When Joseph looked out with his eyes, he saw a crowd of pilgrims who were coming in company to the cave, and he said: I will arise and go out to meet them. And, when Joseph went out, he said to Simon: It seems to me as if those coming were soothsayers, for lo, every moment they look up to heaven and confer with one another. But they seem also to be strangers, for their appearance differs from ours; for their dress is very rich and their complexion quite dark; they have caps on their heads and their garments seem to me to be silky, and they have breeches on their legs. And lo, they have halted and are looking at me, and lo, they have again set themselves in motion and are coming here.

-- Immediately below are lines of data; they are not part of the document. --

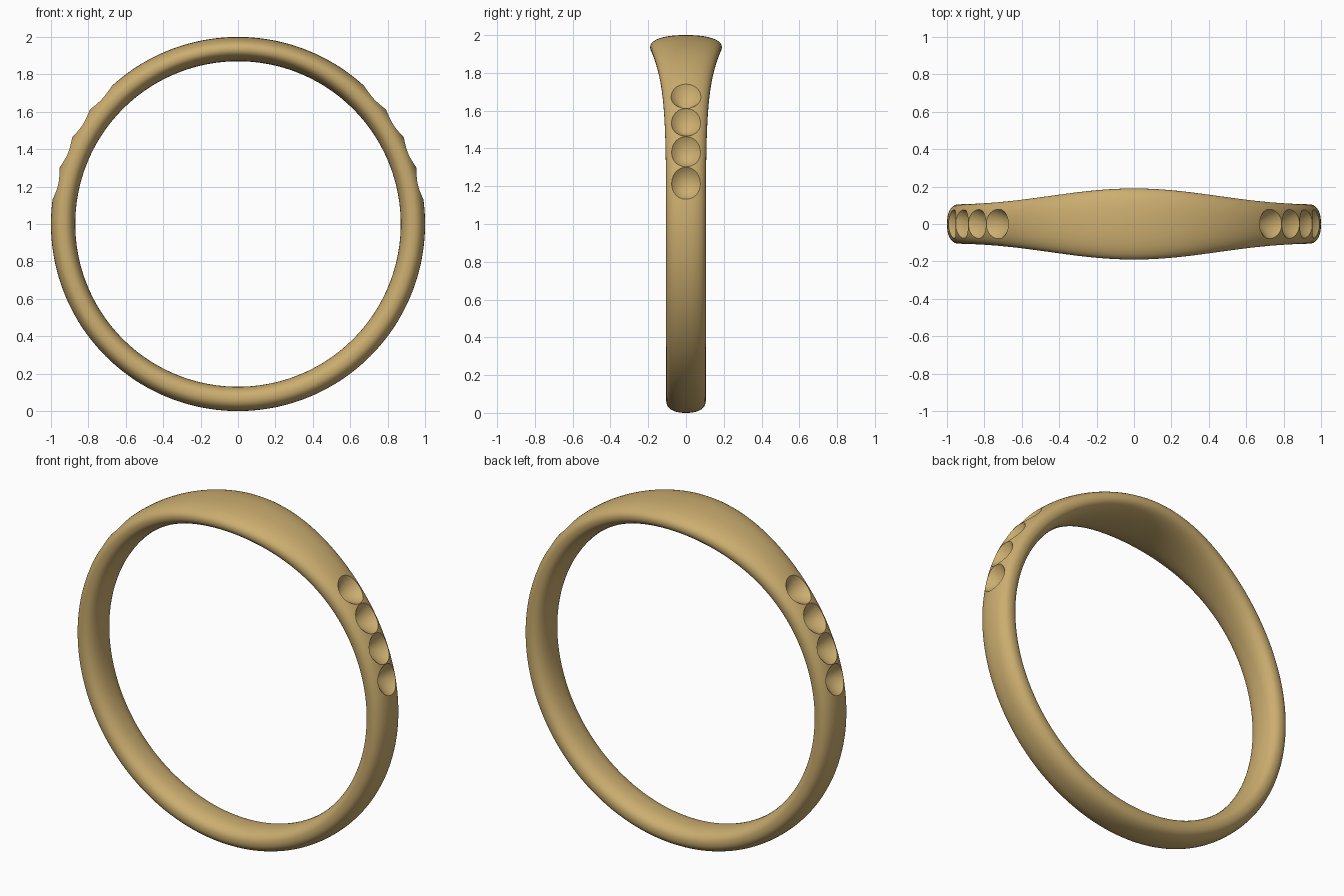
import bpy, bmesh, math
from mathutils import Matrix, Vector

if "Cube" in bpy.data.objects:
    bpy.data.objects.remove(bpy.data.objects["Cube"])

SEGS, SIDES = 240, 40
R_MID, HALF_T = 0.935, 0.065      # mid radius and half thickness of the band
EXP = 2 / 2.3                     # slightly squared oval section

def half_width(a):
    """Band half width; a = angle in degrees away from the top."""
    return 0.105 + 0.085 * math.exp(-(a / 36) ** 2)

def spow(v):
    return math.copysign(abs(v) ** EXP, v)

# Band: oval section swept round the finger, widening at the top
bm = bmesh.new()
rings = []
for i in range(SEGS):
    a = 360 * i / SEGS
    t = math.radians(a)
    w = half_width(min(a, 360 - a))
    ring = []
    for j in range(SIDES):
        s = 2 * math.pi * j / SIDES
        r = R_MID + HALF_T * spow(math.cos(s))
        y = w * spow(math.sin(s))
        ring.append(bm.verts.new((r * math.sin(t), y, 1 + r * math.cos(t))))
    rings.append(ring)
for i in range(SEGS):
    p, q = rings[i], rings[(i + 1) % SEGS]
    for j in range(SIDES):
        k = (j + 1) % SIDES
        bm.faces.new((p[j], p[k], q[k], q[j]))
bmesh.ops.recalc_face_normals(bm, faces=bm.faces)
mesh = bpy.data.meshes.new("ring_band")
bm.to_mesh(mesh)
bm.free()
band = bpy.data.objects.new("ring_band", mesh)
bpy.context.collection.objects.link(band)

gold = bpy.data.materials.new("gold")
gold.diffuse_color = (0.60, 0.42, 0.16, 1)
gold.use_nodes = True
gold.node_tree.nodes["Principled BSDF"].inputs["Base Color"].default_value = gold.diffuse_color
mesh.materials.append(gold)

# Stone seats: four conical pits on each shoulder
def cut_seat(side, elevation):
    e = math.radians(elevation)
    d = Vector((side * math.cos(e), 0, math.sin(e)))
    apex, top, slope = 0.90, 1.06, 0.90
    h = top - apex
    bpy.ops.mesh.primitive_cone_add(vertices=48, radius1=0, radius2=h * slope, depth=h)
    cutter = bpy.context.object
    cutter.name = "seat_cutter"
    rot = d.to_track_quat('Z', 'Y').to_matrix().to_4x4()
    centre = Vector((0, 0, 1)) + d * (apex + top) / 2
    cutter.data.transform(Matrix.Translation(centre) @ rot)
    cutter.hide_render = True
    bpy.context.view_layer.objects.active = band
    mod = band.modifiers.new("seat", 'BOOLEAN')
    mod.operation, mod.solver, mod.object = 'DIFFERENCE', 'EXACT', cutter
    bpy.ops.object.modifier_apply(modifier=mod.name)
    bpy.data.objects.remove(cutter, do_unlink=True)

for side in (-1, 1):
    for n in range(4):
        cut_seat(side, 12.5 + 10.1 * n)

bpy.ops.object.select_all(action='DESELECT')
band.select_set(True)
bpy.context.view_layer.objects.active = band
bpy.ops.object.shade_smooth_by_angle(angle=math.radians(30))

Quibus verbis liquide ostenditur non tres tantum viros sed turbam viatorum venisse ad dominum, quamvis iuxta quosdam eiusdem turbae praecipui magistri certis nominibus Melchus, Caspar, Phadizarda nuncupentur.

From these words it is clear that not merely three men but a crowd of pilgrims came to the Lord, even if according to some the foremost leaders of this crowd were named with the definite names Melchus, Caspar, and Phadizarda.

The Historical Investigation of the Gospel According to Luke.

Century IX.

From the Historical Investigation of the Gospel According to Luke, folio 56 recto, on Luke 10.13:

Bezaida, in qua sanavit paraliticum cata Iohannem. in his civitatibus multae virtutes facte sunt, quae evangelium secundum Hebraos quinquaginta ter virtutes in his factas enumerat.

Bethsaida, in which he healed the paralytic according to John. In these cities many miracles were done, which the gospel according to the Hebrews ennumerates as fifty-three three miracles done in them.


Century IX.

From the stichometry of the Chronology of Nicephorus (de Santos 39; Lagrange 20):

Ευαγγελιον κατα Εβραιους, στιχοι ͵βςʹ.

The gospel according to the Hebrews, 2200 lines.

Codex Vaticanus Reginae Latinus 49.

From the royal codex Vaticanus Latinus 49, century IX:

Item isti VIII dies pascae in quo resur{rexit} Christus filius dei significant VIII dies post remi{ssionem} pascae in quo iudicabitur totum semen Adae, ut nuntiatur in evangelio Ebreorum, et ideo putant sapientes diem iudicii in tempore pascae, eo quod in illo die resur{rexit} Christus ut in illo iterum resurgant sancti.

Likewise these eight days of Passover in which Christ the son of God resurrected signify eight days after the remission of Passover in which the entire seed of Adam will be judged, as is announced in the gospel of the Hebrews, and therefore wise men suppose that the day of judgment is at the time of the Passover, since on that day Christ resurrected so that on that same day the saints might rise up again.